TASK BRIEF: Starting with the line that contains "pouch).position.set(0, 0.012, 0.027);" and stopping after the line that contains "sleeve and hand", return each line below exactly as written, with no others.

SOURCE DATA:
═══

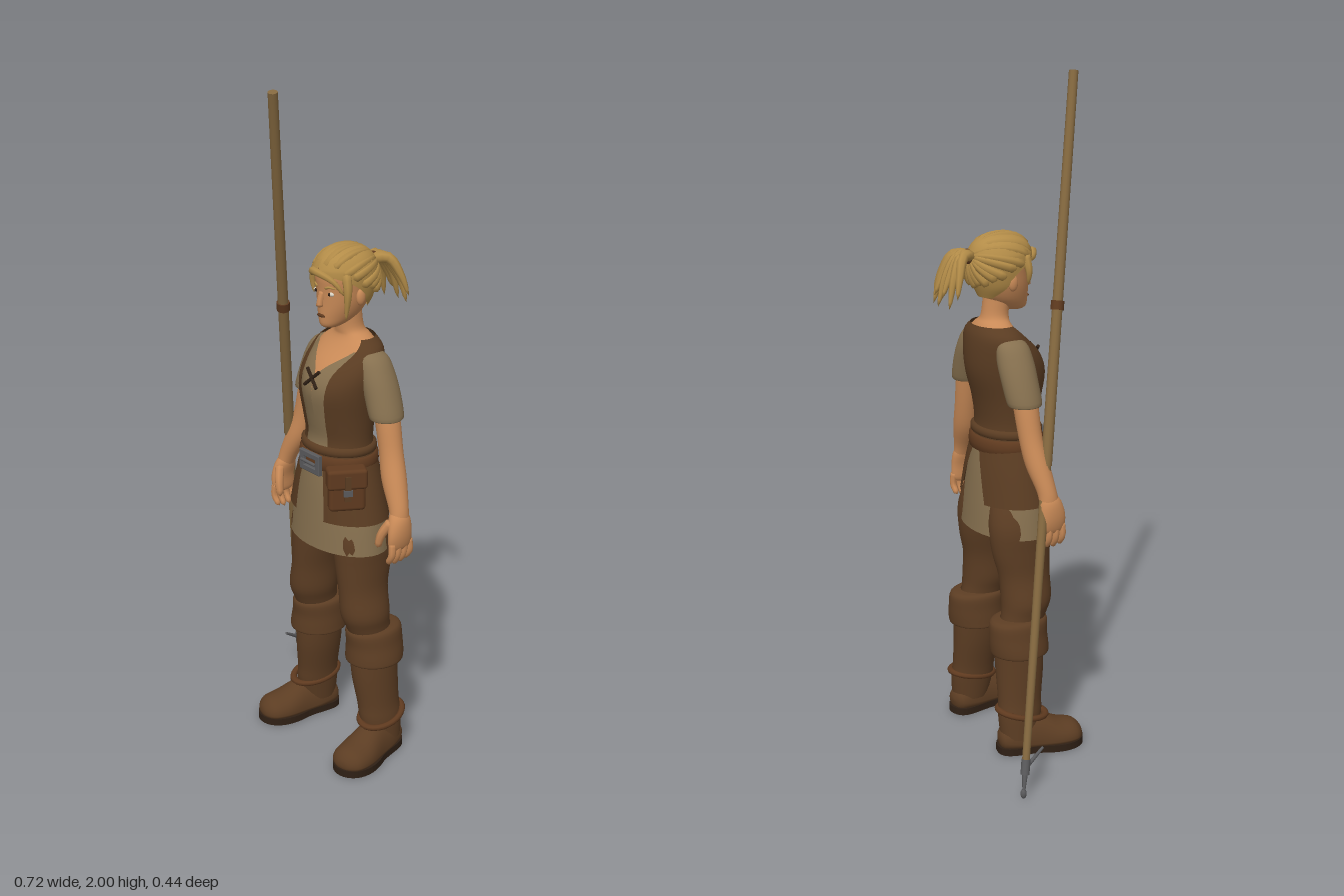
import * as THREE from 'three';
import { mergeVertices } from 'three/addons/utils/BufferGeometryUtils.js';
import { RoundedBoxGeometry } from 'three/addons/geometries/RoundedBoxGeometry.js';

const V = (x, y, z) => new THREE.Vector3(x, y, z);
const mat = (name, color) => new THREE.MeshStandardMaterial({ name, color, side: THREE.DoubleSide });

// Smooth skin over horizontal rings [y, cx, cz, rx, rzFront, rzBack, startAngle, endAngle], bottom to top
function loft(rings, seg = 28, sub = 4) {
  const rows = rings.map(r => (r.length > 6 ? r : [...r, 0, Math.PI * 2]));
  const at = i => rows[Math.min(Math.max(i, 0), rows.length - 1)];
  const pos = [], idx = [], n = (rows.length - 1) * sub;
  for (let k = 0; k <= n; k++) {
    const i = Math.min(Math.floor(k / sub), rows.length - 2), t = k / sub - i;
    const [y, cx, cz, rx, f, b, a0, a1] = at(i).map((p1, c) => {
      const p0 = at(i - 1)[c], p2 = at(i + 1)[c], p3 = at(i + 2)[c];
      const v = p1 + 0.5 * t * (p2 - p0 + t * (2 * p0 - 5 * p1 + 4 * p2 - p3 + t * (3 * (p1 - p2) + p3 - p0)));
      return c > 2 && c < 6 ? Math.max(v, 0) : v;
    });
    for (let j = 0; j <= seg; j++) {
      const a = a0 + (a1 - a0) * j / seg, c = Math.cos(a);
      pos.push(cx + rx * Math.sin(a), y, cz + c * (c > 0 ? f : b));
      if (k < n && j < seg) {
        const p = k * (seg + 1) + j, q = p + seg + 1;
        idx.push(p, p + 1, q + 1, p, q + 1, q);
      }
    }
  }
  const g = new THREE.BufferGeometry();
  g.setAttribute('position', new THREE.Float32BufferAttribute(pos, 3));
  g.setIndex(idx);
  const m = mergeVertices(g, 1e-5);
  m.computeVertexNormals();
  return m;
}

// Tapering tube with closed ends
function strand(points, r, tip) {
  const curve = new THREE.CatmullRomCurve3(points), n = 10, side = 7;
  const g = new THREE.TubeGeometry(curve, n, r, side), p = g.attributes.position, v = V();
  for (let i = 0; i <= n; i++) {
    const t = i / n, c = curve.getPointAt(t), k = i === 0 || i === n ? 0 : 1 - (1 - tip) * t * t;
    for (let j = 0; j <= side; j++) {
      const q = i * (side + 1) + j;
      v.fromBufferAttribute(p, q).sub(c).multiplyScalar(k).add(c);
      p.setXYZ(q, v.x, v.y, v.z);
    }
  }
  g.deleteAttribute('uv');
  g.deleteAttribute('normal');
  const m = mergeVertices(g, 1e-5);
  m.computeVertexNormals();
  return m;
}

// Straight round bar from a to b
function bar(a, b, ra, rb = ra, sides = 12) {
  const d = b.clone().sub(a), g = new THREE.CylinderGeometry(rb, ra, d.length(), sides);
  g.applyQuaternion(new THREE.Quaternion().setFromUnitVectors(V(0, 1, 0), d.normalize()));
  const c = a.clone().add(b).multiplyScalar(0.5);
  return g.translate(c.x, c.y, c.z);
}

const ball = (x, y, z, rx, ry, rz) => new THREE.SphereGeometry(1, 16, 10).scale(rx, ry, rz).translate(x, y, z);
const grow = (rings, d) => rings.map(([y, x, z, a, f, b]) => [y, x, z, a + d, f + d, b + d]);
const openFront = (rings, gaps) => gaps.map((g, i) => [...rings[i], g, Math.PI * 2 - g]);

export function createModel() {
  const skin = mat('skin', 0xc98a57), hair = mat('hair', 0xb38c48), leather = mat('vest leather', 0x5a3c22),
    brown = mat('trouser brown', 0x5c3d23), linen = mat('linen', 0x86704f), belt = mat('belt leather', 0x5f3a1f),
    metal = mat('metal', 0x5a5a5c), dark = mat('dark', 0x2f2015), wood = mat('wood', 0x84683f), white = mat('eye white', 0xd8d0c0);
  const model = new THREE.Group(), body = new THREE.Group();
  body.name = 'body';
  body.position.x = 0.065;
  model.add(body);
  const add = (name, geo, m, parent = body) => {
    const mesh = new THREE.Mesh(geo, m);
    mesh.name = name;
    parent.add(mesh);
    return mesh;
  };

  // Torso, shirt and open vest share one profile
  const torso = [[0.95, 0, 0, 0.105, 0.09, 0.083], [1, 0, 0, 0.098, 0.076, 0.074], [1.07, 0, 0, 0.102, 0.088, 0.083],
    [1.15, 0, 0, 0.112, 0.1, 0.104], [1.21, 0, -0.01, 0.116, 0.085, 0.098], [1.265, 0, -0.035, 0.105, 0.06, 0.068],
    [1.295, 0, -0.04, 0.068, 0.045, 0.05], [1.315, 0, -0.035, 0.042, 0.04, 0.042]];
  add('chestAndNeck', loft([...torso, [1.36, 0, -0.028, 0.038, 0.036, 0.042], [1.4, 0, -0.025, 0.038, 0.036, 0.042]]), skin);
  add('shirt', loft(openFront(grow(torso, 0.004), [0, 0, 0, 0, 0.1, 0.75])), linen);
  add('vest', loft(openFront(grow(torso, 0.012), [0.42, 0.42, 0.42, 0.45, 0.5, 0.8, 1.15])), leather);
  for (const s of [1, -1]) add('lacing', bar(V(-0.026 * s, 1.165, 0.107), V(0.026 * s, 1.212, 0.096), 0.005), dark);

  // Tunic skirt with vest flaps split at front and back
  const skirt = [[0.675, 0, 0, 0.177, 0.114, 0.12], [0.77, 0, 0, 0.162, 0.108, 0.112], [0.87, 0, 0, 0.135, 0.1, 0.1], [0.97, 0, 0, 0.103, 0.085, 0.08]];
  add('tunicSkirt', loft(skirt, 36), linen);
  for (const s of [1, -1]) {
    const ends = [[0.37, Math.PI - 0.42], [0.37, Math.PI - 0.27], [0.3, Math.PI - 0.03]];
    const flap = grow(skirt.slice(1), 0.011).map((r, i) => [...r, ...(s > 0 ? ends[i] : [-ends[i][1], -ends[i][0]])]);
    add('vestFlap', loft(flap), leather);
  }
  const hip = [0, 0, 0.106, 0.088, 0.083];
  const band = (y0, y1, d) => loft(grow([[y0, ...hip], [y0 + 0.006, ...hip], [y1 - 0.006, ...hip], [y1, ...hip]], 0)
    .map((r, i) => { const e = i % 3 ? d : 0.004; return [r[0], 0, 0, r[3] + e, r[4] + e, r[5] + e]; }), 36, 2);
  add('belt', band(0.915, 0.962, 0.019), belt);
  add('waistband', band(0.962, 0.99, 0.014), leather);

  // Belt buckle
  const frame = new THREE.Shape([[-0.042, -0.028], [0.042, -0.028], [0.042, 0.028], [-0.042, 0.028]].map(p => new THREE.Vector2(...p)));
  frame.holes.push(new THREE.Path([[-0.027, -0.015], [-0.027, 0.015], [0.027, 0.015], [0.027, -0.015]].map(p => new THREE.Vector2(...p))));
  const frameGeo = new THREE.ExtrudeGeometry(frame, { depth: 0.01, bevelSize: 0.002, bevelThickness: 0.002, bevelSegments: 1 });
  add('beltBuckle', frameGeo, metal).position.set(0.005, 0.938, 0.105);
  add('bucklePin', bar(V(-0.03, 0.938, 0.116), V(0.035, 0.938, 0.118), 0.005), metal);

  // Hip pouch
  const pouch = new THREE.Group();
  pouch.name = 'pouch';
  pouch.position.set(0.126, 0.885, 0.078);
  pouch.rotation.y = 1.05;
  body.add(pouch);
  add('pouchBag', new RoundedBoxGeometry(0.105, 0.12, 0.045, 3, 0.012), belt, pouch);
  add('pouchLid', new RoundedBoxGeometry(0.115, 0.06, 0.054, 3, 0.01), belt, pouch).position.y = 0.037;
  add('pouchStrap', new THREE.BoxGeometry(0.018, 0.075, 0.008), leather, pouch).position.set(0, 0.012, 0.027);
  add('pouchClasp', new THREE.BoxGeometry(0.026, 0.018, 0.008), metal, pouch).position.set(0, 0, 0.03);

  // Hips
  add('hips', loft([[0.69, 0, -0.01, 0, 0, 0], [0.7, 0, -0.01, 0.09, 0.05, 0.06], [0.76, 0, -0.005, 0.135, 0.085, 0.095], [0.9, 0, 0, 0.11, 0.08, 0.08]]), brown);

  for (const s of [1, -1]) {
    const sided = rings => loft(rings.map(([y, x, ...r]) => [y, x * s, ...r]));
    const P = (x, y, z) => V(x * s, y, z);

    // Arm, sleeve and hand
    add('sleeve', sided([[1.095, 0.16, -0.032, 0.036, 0.036, 0.036], [1.09, 0.167, -0.032, 0.047, 0.05, 0.05], [1.15, 0.145, -0.033, 0.05, 0.051, 0.056],
      [1.21, 0.118, -0.033, 0.05, 0.05, 0.056], [1.255, 0.1, -0.035, 0.036, 0.04, 0.042], [1.277, 0.085, -0.035, 0, 0, 0]]), linen);
    add('arm', sided([[0.81, 0.262, -0.005, 0.022, 0.03, 0.03], [0.85, 0.25, -0.008, 0.029, 0.028, 0.029], [0.92, 0.218, -0.018, 0.038, 0.033, 0.036],
      [1, 0.192, -0.028, 0.036, 0.033, 0.034], [1.1, 0.168, -0.032, 0.036, 0.036, 0.036], [1.18, 0.14, -0.033, 0.03, 0.03, 0.03]]), skin);
    add('palm', sided([[0.725, 0.265, 0, 0, 0, 0], [0.735, 0.266, 0, 0.014, 0.035, 0.036], [0.78, 0.268, 0, 0.021, 0.041, 0.04],
      [0.83, 0.258, -0.004, 0.024, 0.03, 0.03], [0.86, 0.247, -0.006, 0, 0, 0]]), skin);
    for (let k = 0; k < 4; k++) {
      const z = 0.029 - 0.02 * k, y = 0.678 + 0.006 * Math.abs(k - 1.3);
      add('finger', strand([P(0.268, 0.76, z), P(0.27, 0.715, z * 1.1), P(0.25, y, z)], 0.0115, 0.7), skin);
    }
    add('thumb', strand([P(0.258, 0.82, 0.02), P(0.236, 0.775, 0.04), P(0.224, 0.73, 0.045)], 0.0145, 0.65), skin);

    // Trouser leg
    add('trouserLeg', sided([[0.38, 0.125, -0.02, 0.052, 0.06, 0.07], [0.43, 0.123, -0.01, 0.058, 0.072, 0.07], [0.475, 0.12, -0.002, 0.066, 0.08, 0.076],
      [0.55, 0.11, -0.002, 0.06, 0.082, 0.08], [0.63, 0.101, -0.005, 0.067, 0.09, 0.095], [0.72, 0.092, -0.005, 0.072, 0.092, 0.1], [0.85, 0.06, 0, 0.055, 0.075, 0.08]]), brown);

    // Boot with folded cuff
    add('bootCuff', sided([[0.335, 0.13, -0.03, 0.05, 0.06, 0.06], [0.313, 0.131, -0.03, 0.08, 0.087, 0.084], [0.33, 0.131, -0.03, 0.082, 0.09, 0.09],
      [0.37, 0.128, -0.03, 0.076, 0.088, 0.092], [0.413, 0.125, -0.028, 0.07, 0.088, 0.09], [0.422, 0.124, -0.025, 0.05, 0.06, 0.06]]), brown);
    add('bootShaft', sided([[0.05, 0.155, -0.045, 0.05, 0.06, 0.058], [0.12, 0.15, -0.04, 0.053, 0.07, 0.068], [0.17, 0.144, -0.035, 0.053, 0.068, 0.07],
      [0.26, 0.133, -0.03, 0.06, 0.075, 0.076], [0.34, 0.127, -0.03, 0.062, 0.078, 0.078]]), brown);
    const foot = new THREE.Group();
    foot.name = 'foot';
    foot.position.set(0.165 * s, 0, 0);
    foot.rotation.y = 0.2 * s;
    body.add(foot);
    const upper = loft([[-0.112, 0, -0.045, 0, 0, 0], [-0.1, 0, -0.04, 0.035, 0.03, 0.035], [-0.05, 0, -0.035, 0.05, 0.03, 0.075], [0.01, 0, -0.03, 0.053, 0.025, 0.085],
      [0.075, 0, -0.03, 0.061, 0.025, 0.055], [0.125, 0, -0.03, 0.054, 0.022, 0.042], [0.148, 0, -0.03, 0.028, 0.014, 0.02], [0.153, 0, -0.03, 0, 0, 0]]);
    add('bootUpper', upper.rotateX(Math.PI / 2), brown, foot);
    const outline = new THREE.Shape();
    outline.moveTo(0, -0.115);
    outline.bezierCurveTo(0.07, -0.115, 0.035, -0.03, 0.058, 0.03);
    outline.bezierCurveTo(0.08, 0.11, 0.045, 0.157, 0, 0.157);
    outline.bezierCurveTo(-0.045, 0.157, -0.08, 0.11, -0.058, 0.03);
    outline.bezierCurveTo(-0.035, -0.03, -0.07, -0.115, 0, -0.115);
    add('bootSole', new THREE.ExtrudeGeometry(outline, { depth: 0.022, bevelEnabled: false }).rotateX(Math.PI / 2).translate(0, 0.022, 0), dark, foot);
    add('bootStrap', new THREE.TorusGeometry(0.058, 0.009, 8, 28).rotateX(Math.PI / 2 + 0.25).scale(1, 1, 1.28).translate(0, 0.125, -0.037), belt, foot);

    // Eye, brow and ear
    add('eyeWhite', ball(0.03 * s, 1.432, 0.058, 0.013, 0.006, 0.006), white);
    add('iris', ball(0.029 * s, 1.432, 0.062, 0.005, 0.005, 0.004), dark);
    add('brow', strand([P(0.014, 1.447, 0.067), P(0.03, 1.452, 0.063), P(0.047, 1.447, 0.05)], 0.004, 0.4), hair);
    add('ear', ball(0.072 * s, 1.42, -0.015, 0.01, 0.024, 0.015), skin);
    add('sideLock', strand([P(0.06, 1.5, 0.03), P(0.076, 1.45, 0.035), P(0.07, s > 0 ? 1.36 : 1.41, 0.036)], 0.014, 0.15), hair);
  }

  // Head and face
  add('head', loft([[1.324, 0, 0.035, 0, 0, 0], [1.334, 0, 0.03, 0.026, 0.033, 0.04], [1.362, 0, 0, 0.048, 0.068, 0.06], [1.4, 0, -0.01, 0.063, 0.078, 0.08],
    [1.44, 0, -0.015, 0.07, 0.084, 0.088], [1.48, 0, -0.015, 0.073, 0.086, 0.09], [1.52, 0, -0.015, 0.058, 0.07, 0.072], [1.545, 0, -0.015, 0, 0, 0]]), skin);
  add('nose', strand([V(0, 1.437, 0.062), V(0, 1.41, 0.071), V(0, 1.39, 0.074)], 0.0095, 1.15), skin);
  add('lips', ball(0, 1.366, 0.068, 0.017, 0.005, 0.005), belt);

  // Hair cap with locks combed back to a knot
  add('hairCap', loft([[1.375, 0, -0.03, 0.05, 0.05, 0.055, 2.2, 4.08], [1.405, 0, -0.022, 0.072, 0.085, 0.076, 1.75, 4.53], [1.44, 0, -0.02, 0.081, 0.096, 0.09, 1.5, 4.78],
    [1.47, 0, -0.02, 0.084, 0.1, 0.095, 1, 5.28], [1.49, 0, -0.02, 0.083, 0.1, 0.095, 0.3, 5.98], [1.505, 0, -0.02, 0.079, 0.096, 0.092, 0, Math.PI * 2],
    [1.53, 0, -0.02, 0.063, 0.08, 0.077, 0, Math.PI * 2], [1.55, 0, -0.02, 0.033, 0.045, 0.045, 0, Math.PI * 2], [1.556, 0, -0.02, 0, 0, 0, 0, Math.PI * 2]]), hair);
  const knot = V(0, 0.35, -0.94);
  for (let i = 0; i < 20; i++) {
    const a = (i + 0.5) / 20 * Math.PI * 2, el = -0.15 + 0.5 * Math.cos(a) + 0.07 * (i % 2);
    const from = V(Math.cos(el) * Math.sin(a), Math.sin(el), Math.cos(el) * Math.cos(a));
    const pts = [0, 0.2, 0.4, 0.6, 0.8, 1].map(t => from.clone().lerp(knot, t).normalize().multiply(V(0.079, 0.092, 0.096)).add(V(0, 1.46, -0.02)));
    add('hairLock', strand(pts, 0.0145, 0.5), hair);
  }
  add('fringe', strand([V(-0.055, 1.475, 0.05), V(-0.01, 1.495, 0.084), V(0.05, 1.47, 0.062), V(0.07, 1.43, 0.04)], 0.012, 0.3), hair);
  add('hairTie', new THREE.TorusGeometry(0.016, 0.007, 8, 16).translate(0, 1.495, -0.122), belt);
  for (let i = -3; i <= 3; i++) {
    const w = i / 3, drop = 0.03 * Math.abs(i % 2);
    add('ponytailLock', strand([V(0, 1.495, -0.105), V(0.028 * w, 1.5, -0.15), V(0.055 * w, 1.45, -0.188 + 0.012 * w * w),
      V(0.072 * w, 1.36 + drop, -0.218 + 0.025 * w * w)], 0.017, 0.2), hair);
  }

  // Long pole with ring, metal tip and prong
  const foot = V(-0.345, 0.08, -0.172), top = V(0.045, 1.995, 0.212), on = t => foot.clone().lerp(top, t);
  add('pole', bar(foot, on(0.44), 0.011, 0.014), wood, model);
  add('poleUpper', bar(on(0.44), top, 0.016, 0.0135), wood, model);
  add('poleRing', bar(on(0.662), on(0.675), 0.019), belt, model);
  add('poleCollar', bar(on(-0.004), on(0.018), 0.013), metal, model);
  add('poleTip', bar(on(-0.03), foot, 0.004, 0.009), metal, model);
  add('tipKnob', ball(-0.355, 0.017, -0.183, 0.009, 0.015, 0.009), metal, model);
  add('prong', bar(on(0.005), V(-0.33, 0.132, -0.104), 0.007, 0.004), metal, model);
  return model;
}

═══

EXERCISE RESPONSE:
  add('pouchStrap', new THREE.BoxGeometry(0.018, 0.075, 0.008), leather, pouch).position.set(0, 0.012, 0.027);
  add('pouchClasp', new THREE.BoxGeometry(0.026, 0.018, 0.008), metal, pouch).position.set(0, 0, 0.03);

  // Hips
  add('hips', loft([[0.69, 0, -0.01, 0, 0, 0], [0.7, 0, -0.01, 0.09, 0.05, 0.06], [0.76, 0, -0.005, 0.135, 0.085, 0.095], [0.9, 0, 0, 0.11, 0.08, 0.08]]), brown);

  for (const s of [1, -1]) {
    const sided = rings => loft(rings.map(([y, x, ...r]) => [y, x * s, ...r]));
    const P = (x, y, z) => V(x * s, y, z);

    // Arm, sleeve and hand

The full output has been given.